I think that it is a good attitude to approach the Dhamma as an holistic practice. Even the term from which we derive the English word "meditation", ie. "bhavana", is all about developing the mind (from citta-√bhū). The mind is a very complex thing, and approaching it's development from a number of angles and with a number of methods, is thus a very intelligent approach. The main idea behind puja, devotionals, and so forth, is that when we engage in these external actions, these actions will more readily aid in arising certain positive mental states internally. As such, correct practice of these pujas, etc. is also not other than "mental development", ie. what we usually call meditation. Of course, if we are only doing them for superficial reasons, or without the intention to arise these mental states, that is another matter!

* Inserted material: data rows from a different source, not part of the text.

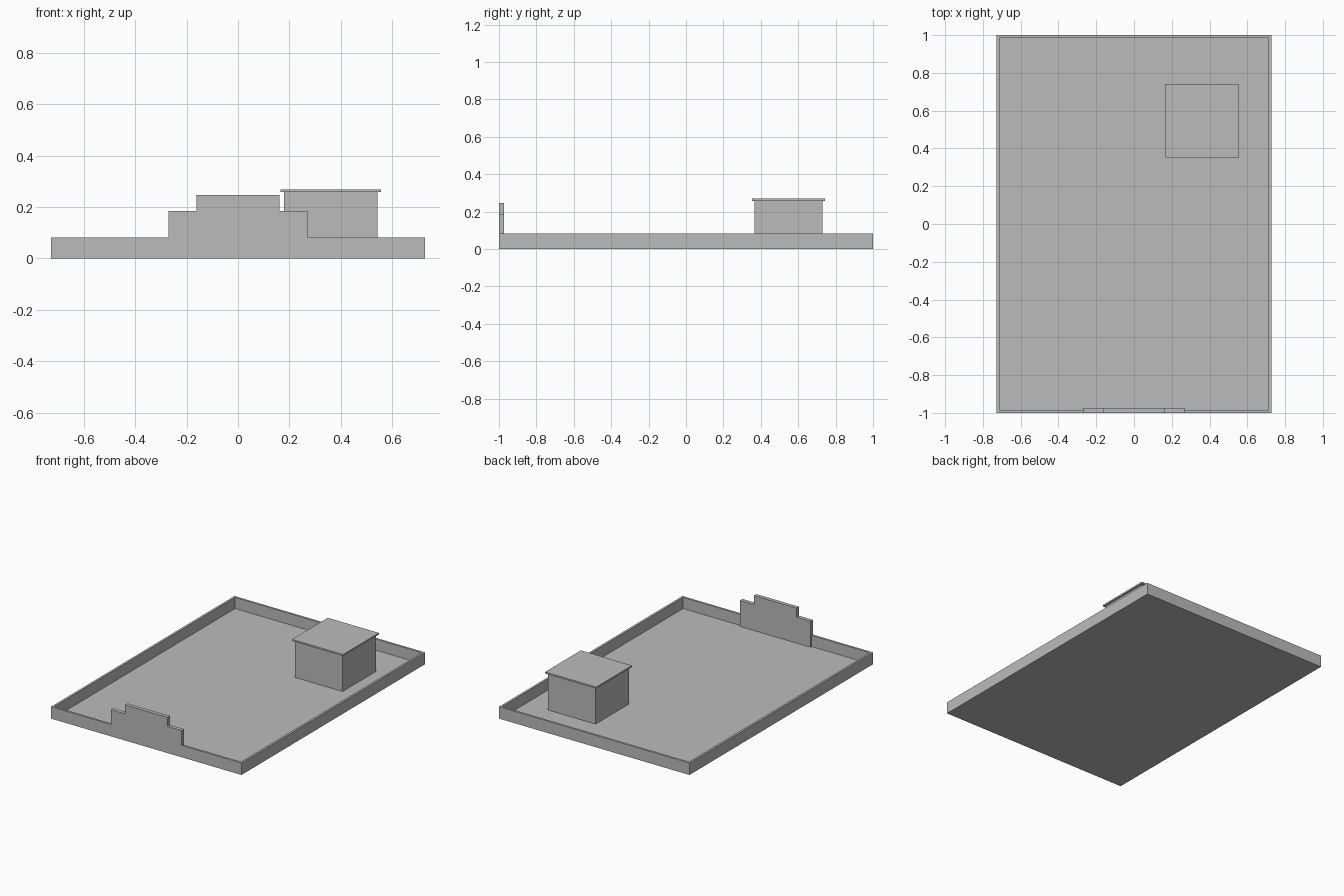
import bpy
import bmesh

cube = bpy.data.objects.get("Cube")
if cube:
    bpy.data.objects.remove(cube, do_unlink=True)

grey = bpy.data.materials.new("plain_grey")
grey.use_nodes = True
grey.diffuse_color = (0.5, 0.5, 0.5, 1)
grey.node_tree.nodes["Principled BSDF"].inputs["Base Color"].default_value = (0.5, 0.5, 0.5, 1)

W, D = 0.727, 1.0       # half width and half depth of the building
FLOOR, RIM = 0.005, 0.082
WALL = 0.021


def finish(name, bm):
    bmesh.ops.recalc_face_normals(bm, faces=bm.faces)
    mesh = bpy.data.meshes.new(name)
    bm.to_mesh(mesh)
    bm.free()
    mesh.materials.append(grey)
    obj = bpy.data.objects.new(name, mesh)
    bpy.context.collection.objects.link(obj)
    return obj


def extrude(name, points, offset):
    """Solid made by sweeping a flat outline along an offset."""
    bm = bmesh.new()
    face = bm.faces.new([bm.verts.new(p) for p in points])
    swept = bmesh.ops.extrude_face_region(bm, geom=[face], use_keep_orig=True)
    verts = [v for v in swept["geom"] if isinstance(v, bmesh.types.BMVert)]
    bmesh.ops.translate(bm, verts=verts, vec=offset)
    return finish(name, bm)


def slab(name, cx, cy, half, z0, z1):
    corners = [(-1, -1), (1, -1), (1, 1), (-1, 1)]
    return extrude(name, [(cx + sx * half, cy + sy * half, z0) for sx, sy in corners],
                   (0, 0, z1 - z0))


# Roof tray: a block whose top is inset and pushed down to leave the low walls
bm = bmesh.new()
bmesh.ops.create_cube(bm, size=1)
bmesh.ops.scale(bm, vec=(2 * W, 2 * D, RIM), verts=bm.verts)
bmesh.ops.translate(bm, vec=(0, 0, RIM / 2), verts=bm.verts)
top = max(bm.faces, key=lambda f: f.calc_center_median().z)
bmesh.ops.inset_region(bm, faces=[top], thickness=WALL)
well = bmesh.ops.extrude_face_region(bm, geom=[top])
bmesh.ops.translate(bm, vec=(0, 0, FLOOR - RIM),
                    verts=[v for v in well["geom"] if isinstance(v, bmesh.types.BMVert)])
bmesh.ops.delete(bm, geom=[top], context='FACES_ONLY')
finish("flat_roof_tray", bm)

# Stepped front parapet, mirrored from its right-hand outline
half = [(0.27, FLOOR), (0.27, 0.184), (0.162, 0.184), (0.162, 0.246)]
outline = half + [(-x, z) for x, z in reversed(half)]
extrude("stepped_parapet", [(x, -D, z) for x, z in outline], (0, 0.027, 0))

# Rooftop hut with an overhanging lid
slab("hut_walls", 0.361, 0.547, 0.182, FLOOR, 0.259)
slab("hut_lid", 0.361, 0.547, 0.195, 0.258, 0.269)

They are methods, methods to arise positive states such as faith, respect, etc. just as much as sitting meditation is a helpful physical (non-)action which is more conducive to mental calm, and focus, etc.
My recently moved Blog, containing some of my writings on the Buddha Dhamma, as well as a number of translations from classical Buddhist texts and modern authors, liturgy, etc.: .

User avatar
retrofuturist
Site Admin
Posts: 17855
Joined: Tue Dec 30, 2008 9:52 pm
Location: Melbourne, Australia

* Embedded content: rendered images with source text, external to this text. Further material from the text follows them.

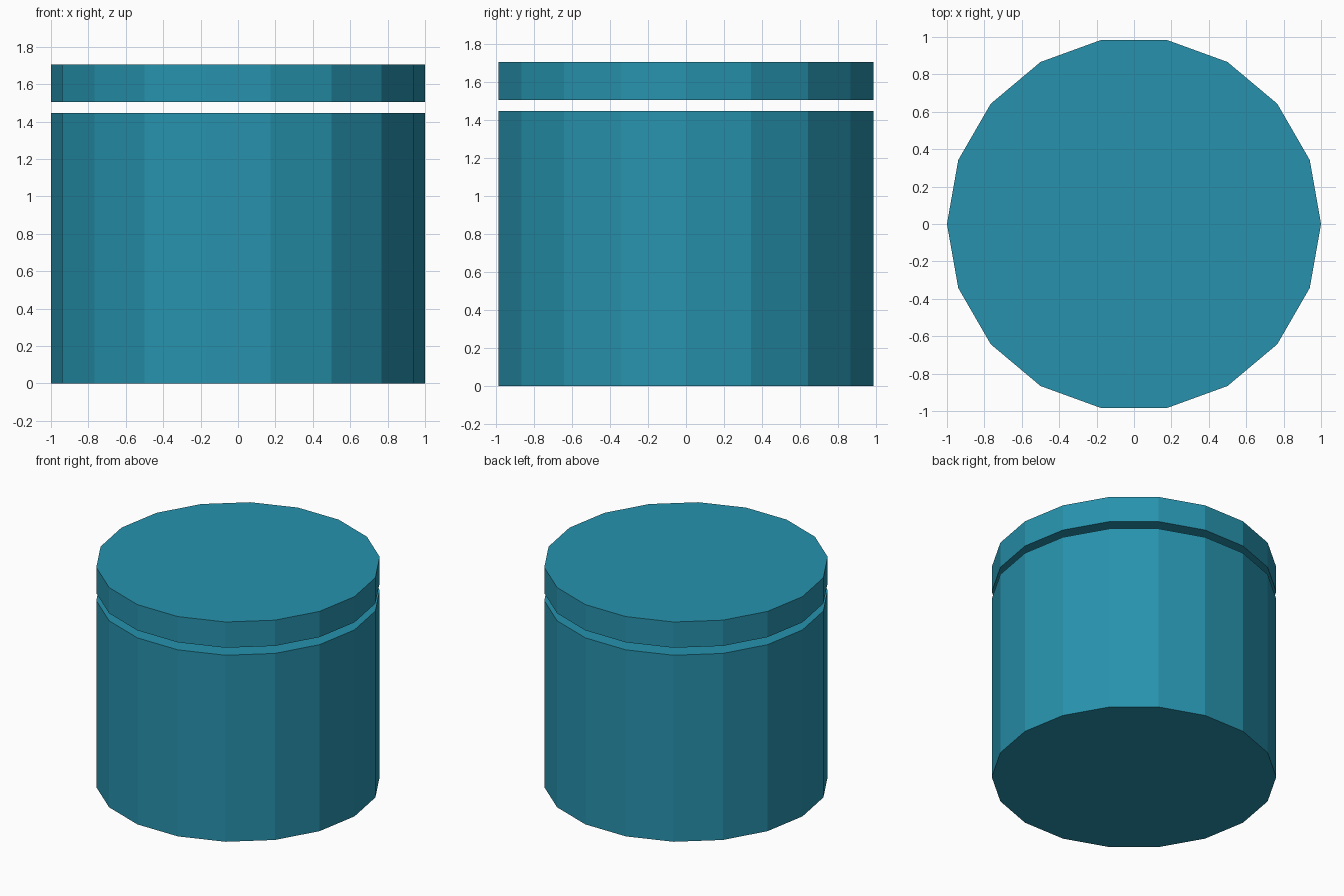
import bpy, bmesh
from math import cos, sin, tau

if "Cube" in bpy.data.objects:
    bpy.data.objects.remove(bpy.data.objects["Cube"])

SIDES = 18

teal = bpy.data.materials.new("teal")
teal.diffuse_color = (0.02, 0.29, 0.42, 1)
teal.use_nodes = True
teal.node_tree.nodes["Principled BSDF"].inputs["Base Color"].default_value = teal.diffuse_color


def prism(name, z0, z1):
    """Flat-sided drum with corners on the x axis."""
    bm = bmesh.new()
    ring = [bm.verts.new((cos(tau * i / SIDES), sin(tau * i / SIDES), z0)) for i in range(SIDES)]
    base = bm.faces.new(ring)
    top = bmesh.ops.extrude_face_region(bm, geom=[base], use_keep_orig=True)
    verts = [g for g in top["geom"] if isinstance(g, bmesh.types.BMVert)]
    bmesh.ops.translate(bm, verts=verts, vec=(0, 0, z1 - z0))
    bmesh.ops.recalc_face_normals(bm, faces=bm.faces)
    mesh = bpy.data.meshes.new(name)
    bm.to_mesh(mesh)
    bm.free()
    mesh.materials.append(teal)
    obj = bpy.data.objects.new(name, mesh)
    bpy.context.collection.objects.link(obj)
    return obj


# Main drum, and the lid floating just above it
prism("body", 0.0, 1.447)
prism("lid", 1.505, 1.705)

Re: Full Theravada

Postby retrofuturist » Sun Apr 04, 2010 4:58 am

Nice summary, bhante.

:thumbsup:

Metta,
Retro. :)
"Do not force others, including children, by any means whatsoever, to adopt your views, whether by authority, threat, money, propaganda, or even education." - Ven. Thich Nhat Hanh

"The uprooting of identity is seen by the noble ones as pleasurable; but this contradicts what the whole world sees." (Snp 3.12)

"To argue with a person who has renounced the use of reason is like administering medicine to the dead" - Thomas Paine

User avatar
mikenz66
Posts: 14947
Joined: Sat Jan 10, 2009 7:37 am
Location: New Zealand

Re: Full Theravada

Postby mikenz66 » Sun Apr 04, 2010 4:59 am


User avatar
Goofaholix
Posts: 2928
Joined: Sun Nov 15, 2009 3:49 am
Location: New Zealand

Re: Full Theravada

Postby Goofaholix » Sun Apr 04, 2010 8:21 pm


User avatar
general0bvious
Posts: 5
Joined: Thu Apr 01, 2010 4:44 pm
Location: Sweden
Contact:

Re: Full Theravada

Postby general0bvious » Sun Apr 04, 2010 10:59 pm


User avatar
Kim OHara
Posts: 4346
Joined: Wed Dec 09, 2009 5:47 am
Location: North Queensland, Australia

Re: Full Theravada

Postby Kim OHara » Mon Apr 05, 2010 7:50 am



Return to “Discovering Theravāda”

Who is online

Users browsing this forum: No registered users and 3 guests

Google Saffron, Theravada Search Engine